● TASK INSTRUCTIONS: Look through the data below and extract, unchanged, the lines from the one that contains "y, rise = 0" to the one that contains "fabric.name = 'beige fabric';", both included.

(Source data)
**********

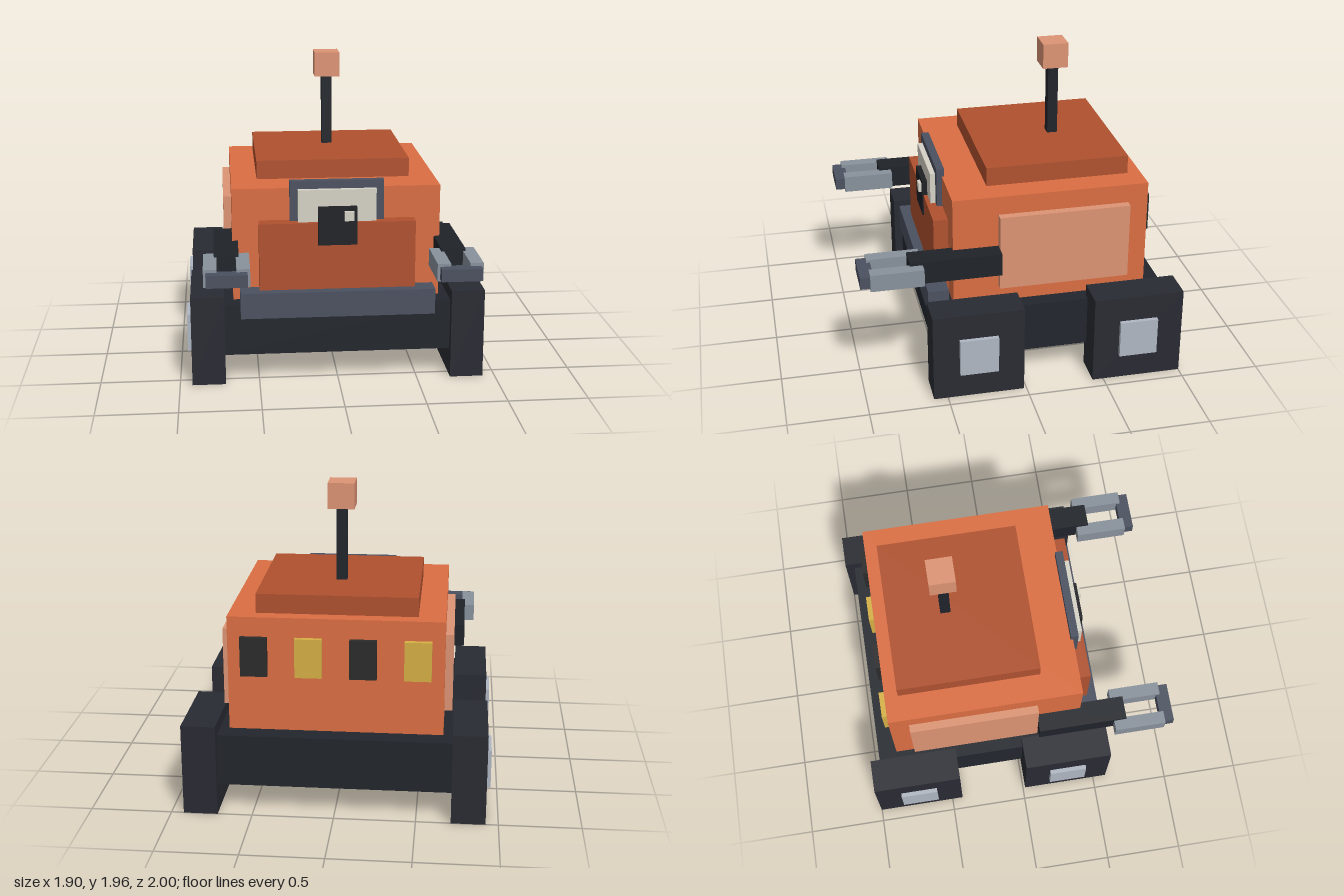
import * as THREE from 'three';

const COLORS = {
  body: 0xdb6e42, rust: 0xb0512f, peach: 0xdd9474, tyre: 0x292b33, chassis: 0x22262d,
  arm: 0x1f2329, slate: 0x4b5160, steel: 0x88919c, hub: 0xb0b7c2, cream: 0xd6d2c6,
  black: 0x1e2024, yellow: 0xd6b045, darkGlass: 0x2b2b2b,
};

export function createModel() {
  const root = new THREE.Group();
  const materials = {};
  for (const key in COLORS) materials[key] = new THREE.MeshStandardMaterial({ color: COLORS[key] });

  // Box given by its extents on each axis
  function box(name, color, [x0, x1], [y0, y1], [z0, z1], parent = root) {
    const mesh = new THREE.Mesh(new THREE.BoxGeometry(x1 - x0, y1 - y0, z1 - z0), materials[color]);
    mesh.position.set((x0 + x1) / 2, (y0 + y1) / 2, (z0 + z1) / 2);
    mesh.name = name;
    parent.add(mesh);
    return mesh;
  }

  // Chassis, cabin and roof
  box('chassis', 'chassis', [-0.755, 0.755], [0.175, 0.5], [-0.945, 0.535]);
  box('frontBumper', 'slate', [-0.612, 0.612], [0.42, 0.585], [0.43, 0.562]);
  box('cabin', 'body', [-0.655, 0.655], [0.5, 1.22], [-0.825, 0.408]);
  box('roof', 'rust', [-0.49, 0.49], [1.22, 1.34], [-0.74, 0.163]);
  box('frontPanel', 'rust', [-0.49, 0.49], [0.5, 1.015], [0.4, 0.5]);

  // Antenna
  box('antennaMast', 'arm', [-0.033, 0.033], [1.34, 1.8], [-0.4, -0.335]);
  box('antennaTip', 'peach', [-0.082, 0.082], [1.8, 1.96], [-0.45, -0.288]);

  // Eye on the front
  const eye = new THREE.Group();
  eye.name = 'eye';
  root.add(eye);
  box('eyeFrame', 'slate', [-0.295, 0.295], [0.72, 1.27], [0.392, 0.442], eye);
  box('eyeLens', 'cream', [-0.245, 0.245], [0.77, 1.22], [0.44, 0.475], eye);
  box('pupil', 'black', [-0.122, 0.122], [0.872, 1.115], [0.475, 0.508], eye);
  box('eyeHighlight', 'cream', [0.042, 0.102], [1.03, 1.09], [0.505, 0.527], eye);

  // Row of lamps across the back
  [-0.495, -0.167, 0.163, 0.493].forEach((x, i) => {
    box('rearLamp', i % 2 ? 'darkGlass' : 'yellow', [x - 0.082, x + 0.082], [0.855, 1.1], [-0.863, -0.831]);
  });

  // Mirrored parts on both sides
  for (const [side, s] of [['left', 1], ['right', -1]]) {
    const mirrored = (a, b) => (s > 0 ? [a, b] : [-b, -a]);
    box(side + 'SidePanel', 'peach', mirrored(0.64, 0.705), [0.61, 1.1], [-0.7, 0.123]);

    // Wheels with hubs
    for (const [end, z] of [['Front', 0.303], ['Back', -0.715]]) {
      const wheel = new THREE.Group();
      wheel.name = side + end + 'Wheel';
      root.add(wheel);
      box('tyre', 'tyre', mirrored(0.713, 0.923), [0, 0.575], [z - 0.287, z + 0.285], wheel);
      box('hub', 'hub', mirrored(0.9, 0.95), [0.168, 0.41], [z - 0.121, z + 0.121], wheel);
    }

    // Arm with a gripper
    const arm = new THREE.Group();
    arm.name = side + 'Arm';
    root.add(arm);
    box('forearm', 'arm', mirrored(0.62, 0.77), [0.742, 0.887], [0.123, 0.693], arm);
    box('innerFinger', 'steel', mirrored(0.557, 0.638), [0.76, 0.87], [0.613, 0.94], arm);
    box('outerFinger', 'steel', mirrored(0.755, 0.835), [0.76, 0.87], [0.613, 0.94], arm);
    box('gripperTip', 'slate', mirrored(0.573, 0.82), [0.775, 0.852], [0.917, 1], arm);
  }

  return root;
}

**********

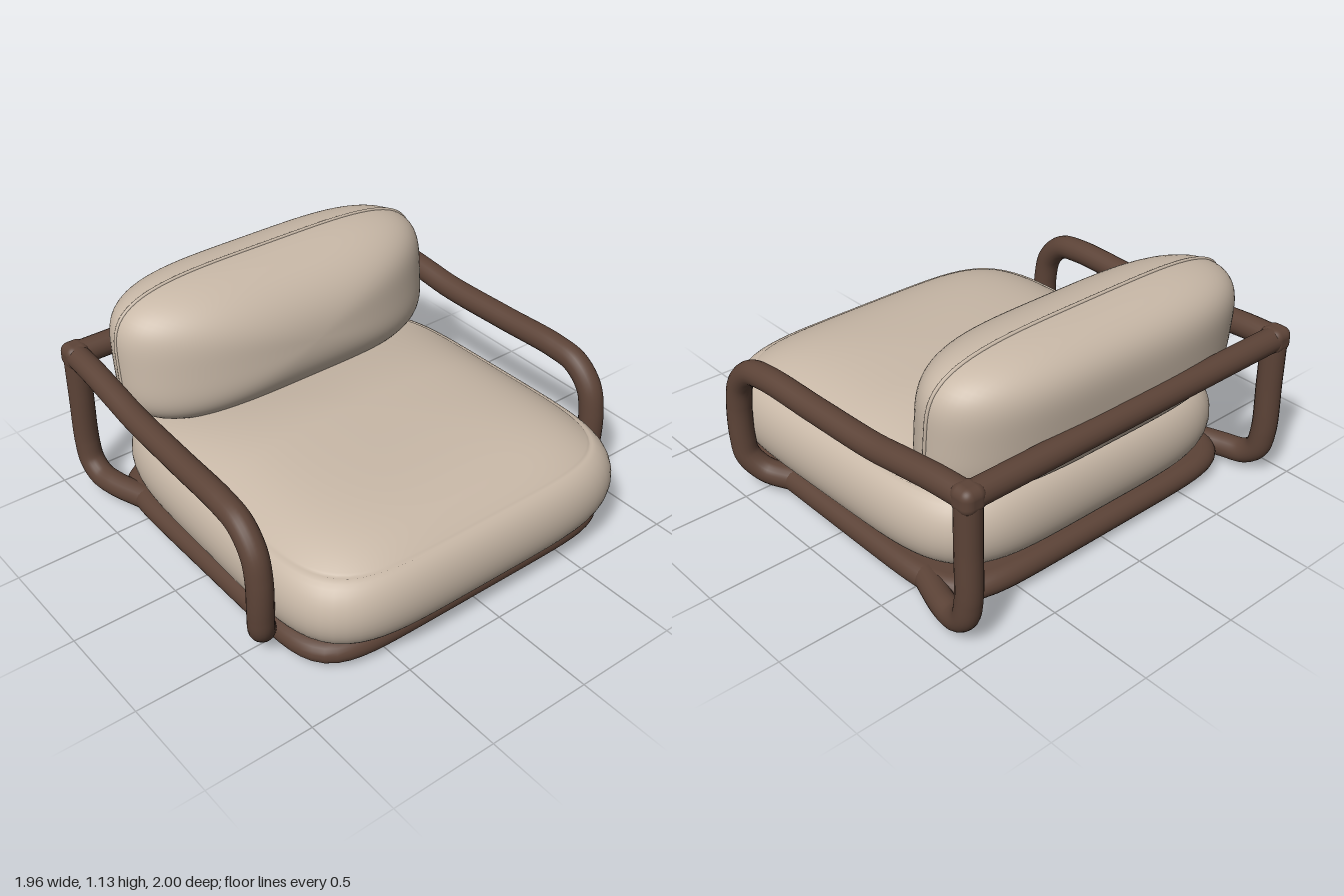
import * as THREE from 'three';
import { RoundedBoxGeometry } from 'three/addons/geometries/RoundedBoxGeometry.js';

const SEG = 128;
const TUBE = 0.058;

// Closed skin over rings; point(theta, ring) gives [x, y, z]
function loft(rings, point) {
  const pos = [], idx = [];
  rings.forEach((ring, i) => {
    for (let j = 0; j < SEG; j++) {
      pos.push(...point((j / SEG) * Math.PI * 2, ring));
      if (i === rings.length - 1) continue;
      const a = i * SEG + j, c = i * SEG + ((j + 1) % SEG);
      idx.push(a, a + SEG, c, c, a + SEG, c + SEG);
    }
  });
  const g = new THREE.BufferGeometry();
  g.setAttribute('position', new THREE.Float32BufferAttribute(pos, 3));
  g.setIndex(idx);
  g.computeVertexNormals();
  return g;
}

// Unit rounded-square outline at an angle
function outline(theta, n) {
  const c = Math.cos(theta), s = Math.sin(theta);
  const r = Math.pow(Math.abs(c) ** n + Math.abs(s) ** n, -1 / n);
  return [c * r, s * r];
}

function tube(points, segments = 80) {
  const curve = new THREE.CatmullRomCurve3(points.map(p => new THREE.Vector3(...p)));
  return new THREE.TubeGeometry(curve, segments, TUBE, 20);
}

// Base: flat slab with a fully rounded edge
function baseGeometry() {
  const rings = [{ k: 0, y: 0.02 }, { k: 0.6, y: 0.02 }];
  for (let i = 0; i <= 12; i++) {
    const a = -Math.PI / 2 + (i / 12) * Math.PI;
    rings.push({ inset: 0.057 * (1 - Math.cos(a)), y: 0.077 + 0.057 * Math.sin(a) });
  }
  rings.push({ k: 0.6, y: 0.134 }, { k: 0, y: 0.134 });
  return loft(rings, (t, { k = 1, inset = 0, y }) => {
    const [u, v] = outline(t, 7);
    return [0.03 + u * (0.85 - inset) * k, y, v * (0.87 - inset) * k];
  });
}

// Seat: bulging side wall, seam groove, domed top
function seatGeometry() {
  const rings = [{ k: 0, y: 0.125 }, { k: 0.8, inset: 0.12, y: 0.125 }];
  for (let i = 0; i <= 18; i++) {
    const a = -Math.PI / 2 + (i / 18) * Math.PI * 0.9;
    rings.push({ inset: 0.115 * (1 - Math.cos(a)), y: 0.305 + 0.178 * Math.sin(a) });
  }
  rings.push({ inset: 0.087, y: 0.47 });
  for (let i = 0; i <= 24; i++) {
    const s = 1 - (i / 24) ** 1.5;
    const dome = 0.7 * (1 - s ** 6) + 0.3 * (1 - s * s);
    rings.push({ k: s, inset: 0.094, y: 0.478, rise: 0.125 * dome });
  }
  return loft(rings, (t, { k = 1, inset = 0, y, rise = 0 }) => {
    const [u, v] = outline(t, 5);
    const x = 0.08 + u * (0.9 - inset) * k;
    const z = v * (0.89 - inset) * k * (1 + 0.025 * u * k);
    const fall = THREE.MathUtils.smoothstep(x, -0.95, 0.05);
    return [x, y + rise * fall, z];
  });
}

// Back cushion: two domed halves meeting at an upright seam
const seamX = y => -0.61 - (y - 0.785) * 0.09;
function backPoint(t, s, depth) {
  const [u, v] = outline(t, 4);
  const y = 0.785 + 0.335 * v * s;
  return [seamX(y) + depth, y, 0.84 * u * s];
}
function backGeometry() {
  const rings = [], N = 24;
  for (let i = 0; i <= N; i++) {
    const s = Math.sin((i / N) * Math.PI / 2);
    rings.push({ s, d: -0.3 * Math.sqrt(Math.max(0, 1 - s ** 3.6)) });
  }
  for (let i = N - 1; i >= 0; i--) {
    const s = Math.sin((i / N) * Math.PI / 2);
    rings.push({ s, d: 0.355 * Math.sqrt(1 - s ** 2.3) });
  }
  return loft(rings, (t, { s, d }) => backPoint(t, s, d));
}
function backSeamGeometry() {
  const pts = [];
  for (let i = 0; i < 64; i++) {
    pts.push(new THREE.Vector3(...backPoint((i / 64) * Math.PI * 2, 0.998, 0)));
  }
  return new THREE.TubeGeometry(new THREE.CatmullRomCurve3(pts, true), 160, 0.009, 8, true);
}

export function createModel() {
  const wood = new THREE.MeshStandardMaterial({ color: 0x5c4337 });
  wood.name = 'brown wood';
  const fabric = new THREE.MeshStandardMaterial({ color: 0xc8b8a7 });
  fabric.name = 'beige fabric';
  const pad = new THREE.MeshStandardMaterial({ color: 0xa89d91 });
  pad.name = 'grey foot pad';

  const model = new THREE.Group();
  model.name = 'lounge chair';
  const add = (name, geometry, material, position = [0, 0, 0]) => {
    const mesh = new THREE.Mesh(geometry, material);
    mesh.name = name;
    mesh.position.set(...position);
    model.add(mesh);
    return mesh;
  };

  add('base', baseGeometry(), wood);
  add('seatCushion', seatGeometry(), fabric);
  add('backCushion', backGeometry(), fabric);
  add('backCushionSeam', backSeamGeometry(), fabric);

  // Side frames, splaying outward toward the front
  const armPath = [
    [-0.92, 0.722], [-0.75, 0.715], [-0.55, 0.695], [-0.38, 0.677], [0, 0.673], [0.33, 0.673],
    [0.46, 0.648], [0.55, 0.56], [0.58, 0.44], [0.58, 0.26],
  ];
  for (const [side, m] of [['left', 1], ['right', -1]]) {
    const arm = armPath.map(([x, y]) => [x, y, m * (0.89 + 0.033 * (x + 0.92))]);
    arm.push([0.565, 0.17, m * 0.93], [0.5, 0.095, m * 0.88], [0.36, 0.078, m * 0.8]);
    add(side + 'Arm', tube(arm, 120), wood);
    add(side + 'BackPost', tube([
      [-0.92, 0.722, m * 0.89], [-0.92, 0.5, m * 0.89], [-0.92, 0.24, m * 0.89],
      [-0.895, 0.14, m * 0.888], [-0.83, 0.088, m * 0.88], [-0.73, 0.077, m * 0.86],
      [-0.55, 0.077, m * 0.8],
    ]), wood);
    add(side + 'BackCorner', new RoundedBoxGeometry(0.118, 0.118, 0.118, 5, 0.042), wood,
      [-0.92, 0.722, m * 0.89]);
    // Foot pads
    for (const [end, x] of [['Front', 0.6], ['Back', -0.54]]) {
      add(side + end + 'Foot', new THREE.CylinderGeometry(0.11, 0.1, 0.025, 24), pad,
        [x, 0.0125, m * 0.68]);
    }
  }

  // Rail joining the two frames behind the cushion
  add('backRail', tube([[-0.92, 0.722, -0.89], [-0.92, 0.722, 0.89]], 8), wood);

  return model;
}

**********

● THE ANSWER:
  return loft(rings, (t, { k = 1, inset = 0, y, rise = 0 }) => {
    const [u, v] = outline(t, 5);
    const x = 0.08 + u * (0.9 - inset) * k;
    const z = v * (0.89 - inset) * k * (1 + 0.025 * u * k);
    const fall = THREE.MathUtils.smoothstep(x, -0.95, 0.05);
    return [x, y + rise * fall, z];
  });
}

// Back cushion: two domed halves meeting at an upright seam
const seamX = y => -0.61 - (y - 0.785) * 0.09;
function backPoint(t, s, depth) {
  const [u, v] = outline(t, 4);
  const y = 0.785 + 0.335 * v * s;
  return [seamX(y) + depth, y, 0.84 * u * s];
}
function backGeometry() {
  const rings = [], N = 24;
  for (let i = 0; i <= N; i++) {
    const s = Math.sin((i / N) * Math.PI / 2);
    rings.push({ s, d: -0.3 * Math.sqrt(Math.max(0, 1 - s ** 3.6)) });
  }
  for (let i = N - 1; i >= 0; i--) {
    const s = Math.sin((i / N) * Math.PI / 2);
    rings.push({ s, d: 0.355 * Math.sqrt(1 - s ** 2.3) });
  }
  return loft(rings, (t, { s, d }) => backPoint(t, s, d));
}
function backSeamGeometry() {
  const pts = [];
  for (let i = 0; i < 64; i++) {
    pts.push(new THREE.Vector3(...backPoint((i / 64) * Math.PI * 2, 0.998, 0)));
  }
  return new THREE.TubeGeometry(new THREE.CatmullRomCurve3(pts, true), 160, 0.009, 8, true);
}

export function createModel() {
  const wood = new THREE.MeshStandardMaterial({ color: 0x5c4337 });
  wood.name = 'brown wood';
  const fabric = new THREE.MeshStandardMaterial({ color: 0xc8b8a7 });
  fabric.name = 'beige fabric';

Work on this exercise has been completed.